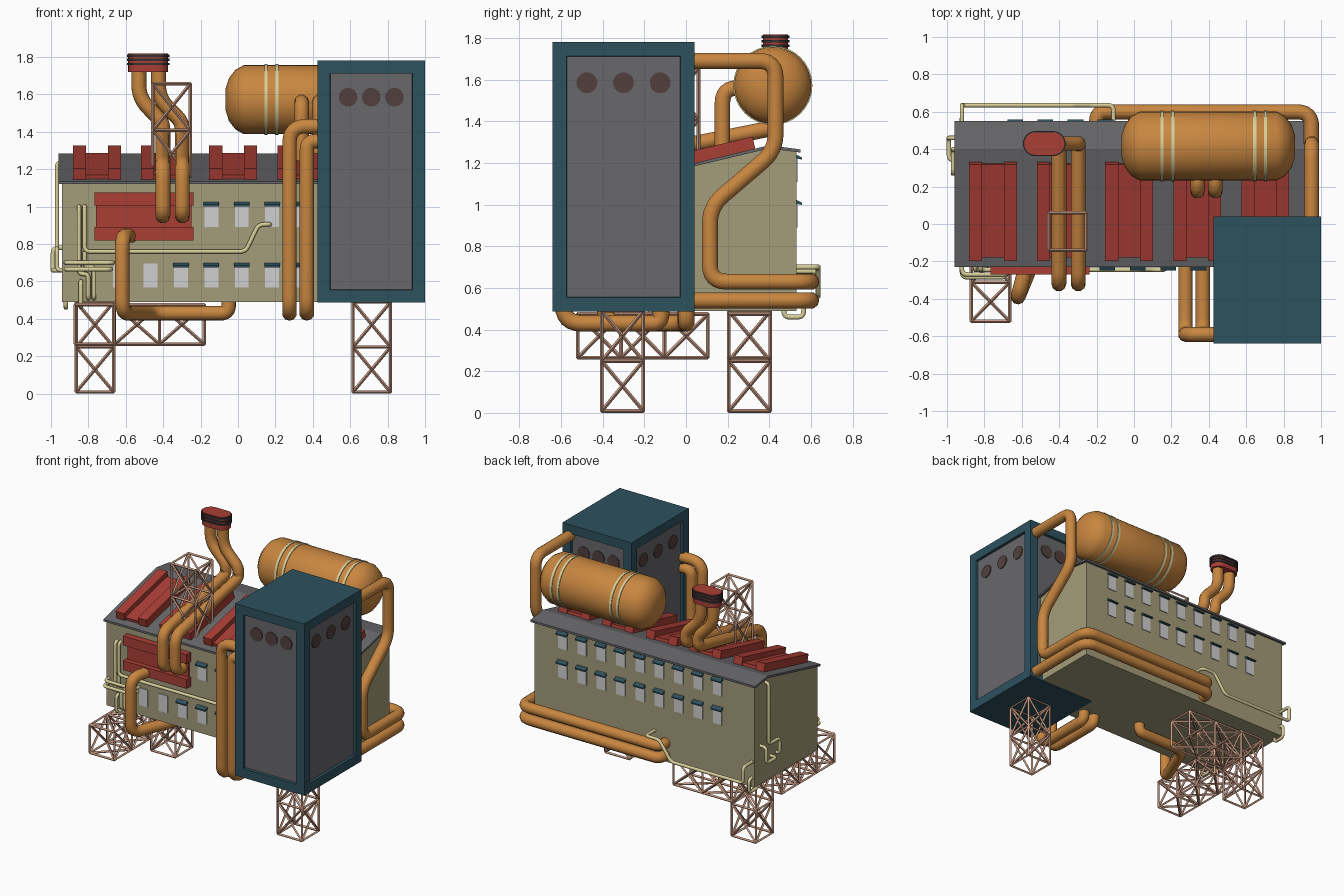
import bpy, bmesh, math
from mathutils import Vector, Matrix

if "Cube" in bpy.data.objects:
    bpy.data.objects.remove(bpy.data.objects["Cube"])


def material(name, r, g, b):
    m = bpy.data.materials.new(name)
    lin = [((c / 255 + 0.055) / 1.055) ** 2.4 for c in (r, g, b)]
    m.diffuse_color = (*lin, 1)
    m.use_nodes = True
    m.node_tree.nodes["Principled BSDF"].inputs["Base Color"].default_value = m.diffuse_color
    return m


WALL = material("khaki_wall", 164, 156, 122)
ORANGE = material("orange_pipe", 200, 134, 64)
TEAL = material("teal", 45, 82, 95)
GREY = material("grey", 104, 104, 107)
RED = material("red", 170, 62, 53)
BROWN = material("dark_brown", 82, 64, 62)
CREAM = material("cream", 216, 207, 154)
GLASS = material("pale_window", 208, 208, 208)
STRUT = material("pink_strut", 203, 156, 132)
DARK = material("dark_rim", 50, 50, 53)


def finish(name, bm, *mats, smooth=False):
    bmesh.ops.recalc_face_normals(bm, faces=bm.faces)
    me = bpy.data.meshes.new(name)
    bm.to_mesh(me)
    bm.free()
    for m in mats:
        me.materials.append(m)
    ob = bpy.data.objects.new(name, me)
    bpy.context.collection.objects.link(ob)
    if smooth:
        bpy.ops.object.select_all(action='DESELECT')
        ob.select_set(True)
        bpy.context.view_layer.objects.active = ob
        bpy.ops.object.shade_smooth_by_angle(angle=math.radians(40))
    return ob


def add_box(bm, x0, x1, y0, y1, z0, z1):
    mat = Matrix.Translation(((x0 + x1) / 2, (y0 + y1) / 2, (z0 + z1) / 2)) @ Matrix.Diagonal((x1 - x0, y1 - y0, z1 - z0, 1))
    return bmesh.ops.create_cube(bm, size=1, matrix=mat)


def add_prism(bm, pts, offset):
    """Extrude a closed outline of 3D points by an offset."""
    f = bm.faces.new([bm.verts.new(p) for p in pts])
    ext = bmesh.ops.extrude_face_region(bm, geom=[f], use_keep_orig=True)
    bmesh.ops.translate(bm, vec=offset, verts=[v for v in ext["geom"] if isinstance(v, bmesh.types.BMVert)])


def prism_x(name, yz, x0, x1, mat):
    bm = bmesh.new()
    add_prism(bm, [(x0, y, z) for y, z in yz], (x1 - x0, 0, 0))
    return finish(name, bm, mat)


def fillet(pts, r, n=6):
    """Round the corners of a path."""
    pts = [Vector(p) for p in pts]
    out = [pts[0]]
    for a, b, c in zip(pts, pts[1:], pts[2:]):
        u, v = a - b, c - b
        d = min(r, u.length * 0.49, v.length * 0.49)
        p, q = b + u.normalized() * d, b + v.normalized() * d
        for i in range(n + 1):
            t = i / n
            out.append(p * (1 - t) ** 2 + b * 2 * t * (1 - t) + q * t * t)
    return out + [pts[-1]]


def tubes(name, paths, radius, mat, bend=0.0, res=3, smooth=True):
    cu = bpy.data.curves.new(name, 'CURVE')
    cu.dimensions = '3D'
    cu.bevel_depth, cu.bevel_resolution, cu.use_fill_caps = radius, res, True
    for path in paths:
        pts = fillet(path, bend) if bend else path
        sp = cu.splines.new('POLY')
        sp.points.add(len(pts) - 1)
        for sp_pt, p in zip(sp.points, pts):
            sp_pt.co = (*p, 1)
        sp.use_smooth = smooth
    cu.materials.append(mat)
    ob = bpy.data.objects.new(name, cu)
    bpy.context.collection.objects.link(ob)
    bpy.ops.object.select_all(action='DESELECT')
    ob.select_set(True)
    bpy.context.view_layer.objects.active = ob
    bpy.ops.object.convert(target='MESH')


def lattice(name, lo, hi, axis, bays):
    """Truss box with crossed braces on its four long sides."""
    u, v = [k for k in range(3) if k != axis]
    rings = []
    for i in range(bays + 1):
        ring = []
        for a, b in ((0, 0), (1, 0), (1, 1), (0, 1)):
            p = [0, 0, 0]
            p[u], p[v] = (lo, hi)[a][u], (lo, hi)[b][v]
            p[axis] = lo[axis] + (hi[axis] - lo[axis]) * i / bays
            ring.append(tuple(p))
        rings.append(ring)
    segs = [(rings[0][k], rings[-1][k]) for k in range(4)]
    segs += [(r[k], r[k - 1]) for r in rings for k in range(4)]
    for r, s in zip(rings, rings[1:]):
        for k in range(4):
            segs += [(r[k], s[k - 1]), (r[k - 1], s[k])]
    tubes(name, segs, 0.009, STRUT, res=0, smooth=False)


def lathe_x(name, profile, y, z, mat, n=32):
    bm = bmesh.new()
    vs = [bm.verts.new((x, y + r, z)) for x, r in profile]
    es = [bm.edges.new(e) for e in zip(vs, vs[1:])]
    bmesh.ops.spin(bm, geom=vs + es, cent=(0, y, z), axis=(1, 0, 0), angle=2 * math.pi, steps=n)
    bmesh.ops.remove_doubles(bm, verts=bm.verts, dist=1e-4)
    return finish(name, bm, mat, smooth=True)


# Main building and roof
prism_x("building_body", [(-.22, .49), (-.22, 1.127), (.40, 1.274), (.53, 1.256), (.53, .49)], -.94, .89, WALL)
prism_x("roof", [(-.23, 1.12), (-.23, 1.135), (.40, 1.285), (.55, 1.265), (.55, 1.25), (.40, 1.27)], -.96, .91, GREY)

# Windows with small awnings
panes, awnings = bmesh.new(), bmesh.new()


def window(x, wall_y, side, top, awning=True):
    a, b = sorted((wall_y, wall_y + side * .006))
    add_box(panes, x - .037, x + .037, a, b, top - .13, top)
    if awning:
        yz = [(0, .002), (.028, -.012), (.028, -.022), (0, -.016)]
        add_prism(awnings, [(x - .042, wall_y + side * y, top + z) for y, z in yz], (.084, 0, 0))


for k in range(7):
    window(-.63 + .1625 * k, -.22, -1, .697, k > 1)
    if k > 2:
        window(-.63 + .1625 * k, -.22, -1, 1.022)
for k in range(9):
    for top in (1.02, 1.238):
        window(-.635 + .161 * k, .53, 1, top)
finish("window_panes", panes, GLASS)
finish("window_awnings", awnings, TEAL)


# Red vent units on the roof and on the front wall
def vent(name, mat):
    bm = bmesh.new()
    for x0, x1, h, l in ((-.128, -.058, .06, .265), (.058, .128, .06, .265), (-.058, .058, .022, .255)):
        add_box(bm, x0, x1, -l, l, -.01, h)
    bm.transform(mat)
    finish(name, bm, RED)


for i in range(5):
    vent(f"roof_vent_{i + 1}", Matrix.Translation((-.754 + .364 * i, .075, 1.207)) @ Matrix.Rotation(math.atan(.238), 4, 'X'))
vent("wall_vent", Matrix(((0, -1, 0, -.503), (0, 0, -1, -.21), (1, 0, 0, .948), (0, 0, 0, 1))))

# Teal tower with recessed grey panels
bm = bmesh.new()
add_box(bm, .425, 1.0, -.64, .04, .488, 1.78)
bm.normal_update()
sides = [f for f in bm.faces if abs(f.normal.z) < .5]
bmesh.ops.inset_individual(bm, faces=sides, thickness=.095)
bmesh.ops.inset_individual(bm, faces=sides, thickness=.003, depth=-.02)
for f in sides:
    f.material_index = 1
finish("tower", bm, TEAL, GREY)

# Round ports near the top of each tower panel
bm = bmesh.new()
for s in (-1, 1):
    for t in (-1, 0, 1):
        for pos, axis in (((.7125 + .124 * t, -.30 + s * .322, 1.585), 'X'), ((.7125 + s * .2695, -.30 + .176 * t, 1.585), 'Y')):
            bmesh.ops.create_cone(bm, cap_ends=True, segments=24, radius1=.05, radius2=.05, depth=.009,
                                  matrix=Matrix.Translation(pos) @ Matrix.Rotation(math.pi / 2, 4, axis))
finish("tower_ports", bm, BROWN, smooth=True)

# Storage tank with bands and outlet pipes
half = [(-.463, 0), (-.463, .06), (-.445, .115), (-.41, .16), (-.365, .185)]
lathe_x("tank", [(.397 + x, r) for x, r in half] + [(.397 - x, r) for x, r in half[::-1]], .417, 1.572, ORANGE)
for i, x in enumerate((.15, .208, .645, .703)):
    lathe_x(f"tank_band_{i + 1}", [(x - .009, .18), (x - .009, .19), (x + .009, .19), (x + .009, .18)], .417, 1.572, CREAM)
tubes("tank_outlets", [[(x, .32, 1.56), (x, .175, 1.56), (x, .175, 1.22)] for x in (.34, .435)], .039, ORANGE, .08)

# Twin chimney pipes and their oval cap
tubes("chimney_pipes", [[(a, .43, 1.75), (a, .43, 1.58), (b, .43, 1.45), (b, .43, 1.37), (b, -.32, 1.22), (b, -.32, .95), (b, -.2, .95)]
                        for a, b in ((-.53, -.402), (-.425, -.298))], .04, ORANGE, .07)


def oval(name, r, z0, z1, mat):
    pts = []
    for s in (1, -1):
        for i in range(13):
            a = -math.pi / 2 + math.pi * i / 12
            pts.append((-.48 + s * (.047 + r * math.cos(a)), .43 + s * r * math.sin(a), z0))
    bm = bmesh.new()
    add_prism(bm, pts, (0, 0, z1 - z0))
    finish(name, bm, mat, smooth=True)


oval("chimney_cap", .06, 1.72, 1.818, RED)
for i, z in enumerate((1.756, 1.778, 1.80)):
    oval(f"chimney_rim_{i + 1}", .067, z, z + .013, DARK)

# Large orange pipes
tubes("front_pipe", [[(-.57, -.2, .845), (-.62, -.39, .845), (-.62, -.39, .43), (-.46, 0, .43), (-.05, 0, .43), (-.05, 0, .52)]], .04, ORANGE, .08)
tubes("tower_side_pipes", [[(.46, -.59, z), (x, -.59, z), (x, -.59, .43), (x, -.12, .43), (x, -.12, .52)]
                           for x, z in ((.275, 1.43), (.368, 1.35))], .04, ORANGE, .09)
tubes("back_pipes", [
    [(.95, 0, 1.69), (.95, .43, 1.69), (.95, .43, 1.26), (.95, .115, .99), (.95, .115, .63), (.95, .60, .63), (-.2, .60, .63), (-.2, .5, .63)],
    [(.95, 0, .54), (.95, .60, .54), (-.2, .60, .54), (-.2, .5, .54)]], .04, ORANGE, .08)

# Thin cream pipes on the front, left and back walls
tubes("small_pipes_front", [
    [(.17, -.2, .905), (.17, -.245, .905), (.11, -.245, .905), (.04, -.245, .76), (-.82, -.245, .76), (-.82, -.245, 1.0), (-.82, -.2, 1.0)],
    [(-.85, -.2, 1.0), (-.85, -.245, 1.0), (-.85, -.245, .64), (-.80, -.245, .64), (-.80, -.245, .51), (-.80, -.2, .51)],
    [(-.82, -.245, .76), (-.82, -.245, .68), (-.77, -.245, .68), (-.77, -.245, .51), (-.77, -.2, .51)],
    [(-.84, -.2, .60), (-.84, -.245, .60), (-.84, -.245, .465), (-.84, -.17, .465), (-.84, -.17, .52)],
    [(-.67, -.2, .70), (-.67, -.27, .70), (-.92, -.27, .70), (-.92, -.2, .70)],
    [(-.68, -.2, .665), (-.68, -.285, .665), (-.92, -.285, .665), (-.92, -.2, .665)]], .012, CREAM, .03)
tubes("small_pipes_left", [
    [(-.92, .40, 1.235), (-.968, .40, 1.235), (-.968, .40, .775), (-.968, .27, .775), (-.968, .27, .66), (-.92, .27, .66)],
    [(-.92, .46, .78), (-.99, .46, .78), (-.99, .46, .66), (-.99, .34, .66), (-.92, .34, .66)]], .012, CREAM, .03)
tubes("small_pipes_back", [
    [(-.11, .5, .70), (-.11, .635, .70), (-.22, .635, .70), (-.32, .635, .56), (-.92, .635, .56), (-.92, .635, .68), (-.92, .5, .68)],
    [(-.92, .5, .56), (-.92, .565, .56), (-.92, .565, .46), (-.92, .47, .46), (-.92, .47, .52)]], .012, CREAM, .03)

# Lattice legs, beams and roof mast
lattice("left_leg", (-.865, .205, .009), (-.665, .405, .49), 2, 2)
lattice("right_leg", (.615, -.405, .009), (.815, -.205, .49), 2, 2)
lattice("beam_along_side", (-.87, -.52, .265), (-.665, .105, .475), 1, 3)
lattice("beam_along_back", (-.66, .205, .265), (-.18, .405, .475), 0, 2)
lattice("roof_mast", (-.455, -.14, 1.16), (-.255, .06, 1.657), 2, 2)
+ + + +
▸ **What is expected**
With the line that has "203, 156, 132)" as the first and the line that has "return out + [pts[-1]]" as the last, repeat exactly that run of lines above and no more.

▸ **Worked solution**
STRUT = material("pink_strut", 203, 156, 132)
DARK = material("dark_rim", 50, 50, 53)


def finish(name, bm, *mats, smooth=False):
    bmesh.ops.recalc_face_normals(bm, faces=bm.faces)
    me = bpy.data.meshes.new(name)
    bm.to_mesh(me)
    bm.free()
    for m in mats:
        me.materials.append(m)
    ob = bpy.data.objects.new(name, me)
    bpy.context.collection.objects.link(ob)
    if smooth:
        bpy.ops.object.select_all(action='DESELECT')
        ob.select_set(True)
        bpy.context.view_layer.objects.active = ob
        bpy.ops.object.shade_smooth_by_angle(angle=math.radians(40))
    return ob


def add_box(bm, x0, x1, y0, y1, z0, z1):
    mat = Matrix.Translation(((x0 + x1) / 2, (y0 + y1) / 2, (z0 + z1) / 2)) @ Matrix.Diagonal((x1 - x0, y1 - y0, z1 - z0, 1))
    return bmesh.ops.create_cube(bm, size=1, matrix=mat)


def add_prism(bm, pts, offset):
    """Extrude a closed outline of 3D points by an offset."""
    f = bm.faces.new([bm.verts.new(p) for p in pts])
    ext = bmesh.ops.extrude_face_region(bm, geom=[f], use_keep_orig=True)
    bmesh.ops.translate(bm, vec=offset, verts=[v for v in ext["geom"] if isinstance(v, bmesh.types.BMVert)])


def prism_x(name, yz, x0, x1, mat):
    bm = bmesh.new()
    add_prism(bm, [(x0, y, z) for y, z in yz], (x1 - x0, 0, 0))
    return finish(name, bm, mat)


def fillet(pts, r, n=6):
    """Round the corners of a path."""
    pts = [Vector(p) for p in pts]
    out = [pts[0]]
    for a, b, c in zip(pts, pts[1:], pts[2:]):
        u, v = a - b, c - b
        d = min(r, u.length * 0.49, v.length * 0.49)
        p, q = b + u.normalized() * d, b + v.normalized() * d
        for i in range(n + 1):
            t = i / n
            out.append(p * (1 - t) ** 2 + b * 2 * t * (1 - t) + q * t * t)
    return out + [pts[-1]]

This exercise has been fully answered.